Between 1996 and 2016, around 6.6 per cent of mangroves were lost worldwide. This was down from 1 per cent per year in the 1980s.
Mangroves under pressure from climate change
“Historically, the biggest risk that mangroves face is from conversion to agriculture on the land side, and to aquaculture on the sea side,” said Hilarides. “But there is also growing pressure from climate change, with rising sea levels starting to overwhelm mangroves and changing rainfall patterns causing some to die off because of a lack of fresh water.”
An online platform called Global Mangrove Watch is providing remote sensing data and tools for coastal and park managers, conservationists, policymakers and practitioners to respond by pinpointing the causes of local mangrove loss and tracking restoration progress.
Together with Aberystwyth University and soloEO, Wetlands International is a key partner in Global Mangrove Watch. Hilarides explained how the platform works: “We use satellite data to produce a map of all the mangroves around the world once a year. It currently goes to 2016 but later this year we will release maps up to 2020.”
“Change alerts” help detect destruction
The platform enables park managers, conservationists and policymakers to detect destruction and stop it in time. The information is passed on immediately through alerts.
“We also use data from the Sentinel-1 and -2 and Landsat 8 satellites to provide what we call ‘change alerts’ for Africa.” said Hilarides. “The Sentinels reimage the same location every few days, so once a month we compare their new images with a baseline map. We send out alerts if we see a difference in mangrove cover.”
The current baseline map was built using 2010 data from the US Landsat and Japanese ALOS satellites and the team is updating it using 2021 data from the Copernicus Sentinels. Higher resolution data from the satellites will give the new map a resolution of just 10 metres, compared to the current 25 metres resolution.
Change alerts have already been used to catalyse action: “Our change alerts currently cover Africa, but we will soon be providing them for five of the most mangrove-rich countries, including Mexico and Indonesia. We hope that the alerts will be available for the whole world in the next couple of years.”

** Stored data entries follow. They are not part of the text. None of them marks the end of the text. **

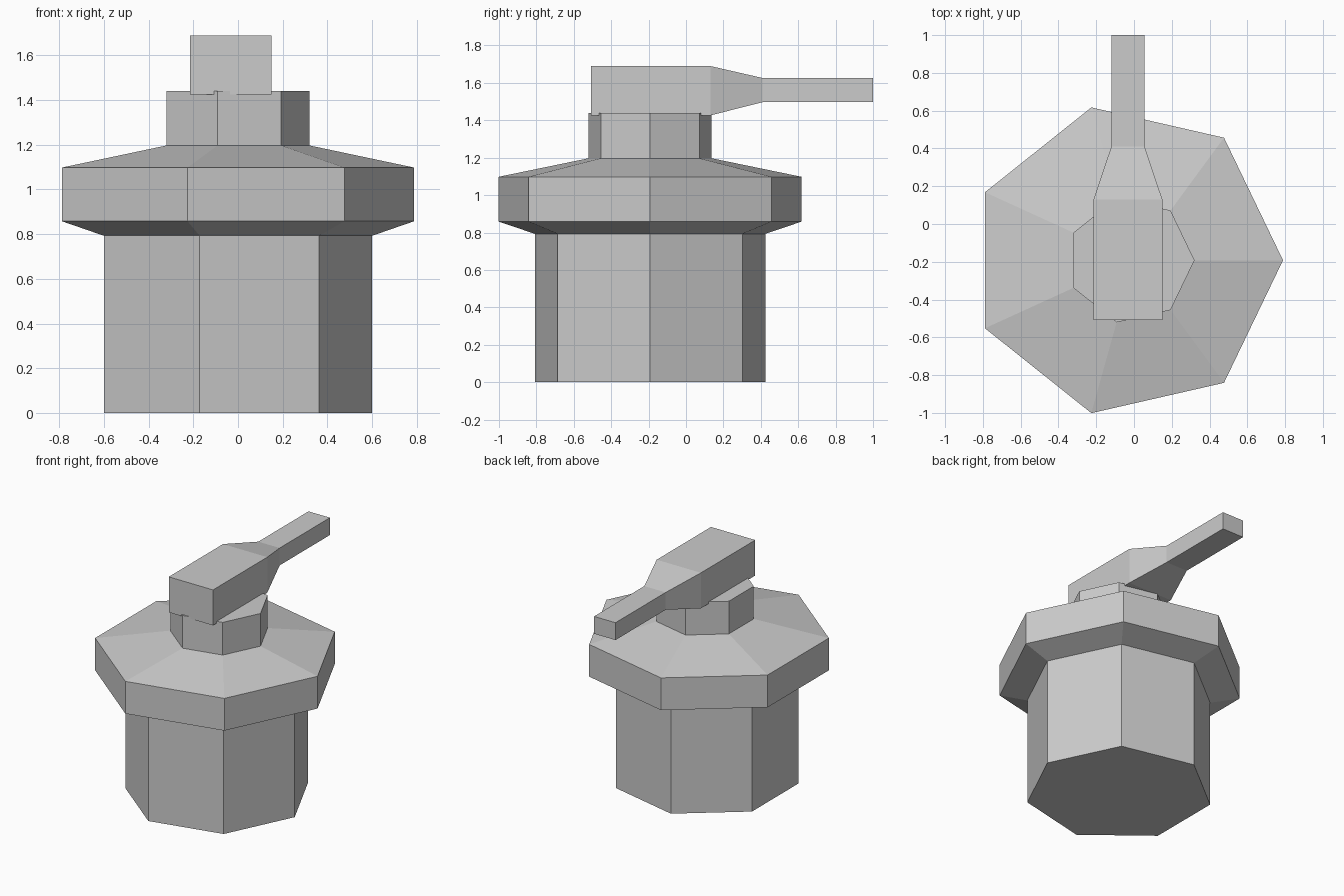
import bpy, bmesh
from math import cos, sin, pi

if "Cube" in bpy.data.objects:
    bpy.data.objects.remove(bpy.data.objects["Cube"])


def loft(name, rings):
    """Skin a list of equal-length vertex rings and cap both ends."""
    bm = bmesh.new()
    loops = [[bm.verts.new(p) for p in ring] for ring in rings]
    n = len(loops[0])
    for a, b in zip(loops, loops[1:]):
        for i in range(n):
            j = (i + 1) % n
            bm.faces.new((a[i], a[j], b[j], b[i]))
    bm.faces.new(loops[0][::-1])
    bm.faces.new(loops[-1])
    bmesh.ops.recalc_face_normals(bm, faces=bm.faces)
    mesh = bpy.data.meshes.new(name)
    bm.to_mesh(mesh)
    bm.free()
    obj = bpy.data.objects.new(name, mesh)
    bpy.context.collection.objects.link(obj)
    return obj


def heptagon(r, z):
    # each ring is centred on its bounding box, so it shifts with the radius
    cx = -r * (1 - cos(pi / 7)) / 2
    return [(cx + r * cos(2 * pi * i / 7), -0.192 + r * sin(2 * pi * i / 7), z)
            for i in range(7)]


def slab(y, half_width, z0, z1):
    x = -0.032
    return [(x - half_width, y, z0), (x + half_width, y, z0),
            (x + half_width, y, z1), (x - half_width, y, z1)]


# Seven-sided body with wide collar and neck
profile = [(0.632, 0), (0.632, 0.793), (0.83, 0.858), (0.83, 1.098),
           (0.337, 1.197), (0.337, 1.44)]
loft("valve_body", [heptagon(r, z) for r, z in profile])

# Handle: thick block tapering to a slim bar
loft("lever_handle", [slab(-0.508, 0.182, 1.426, 1.69),
                      slab(0.13, 0.182, 1.426, 1.69),
                      slab(0.41, 0.088, 1.497, 1.626),
                      slab(1.0, 0.088, 1.497, 1.626)])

Hilarides added: “I want to emphasise how happy we are with the Sentinel images. They are free, high resolution, and available almost immediately after they are taken. This means that we can act quickly to protect and recover mangroves worldwide.”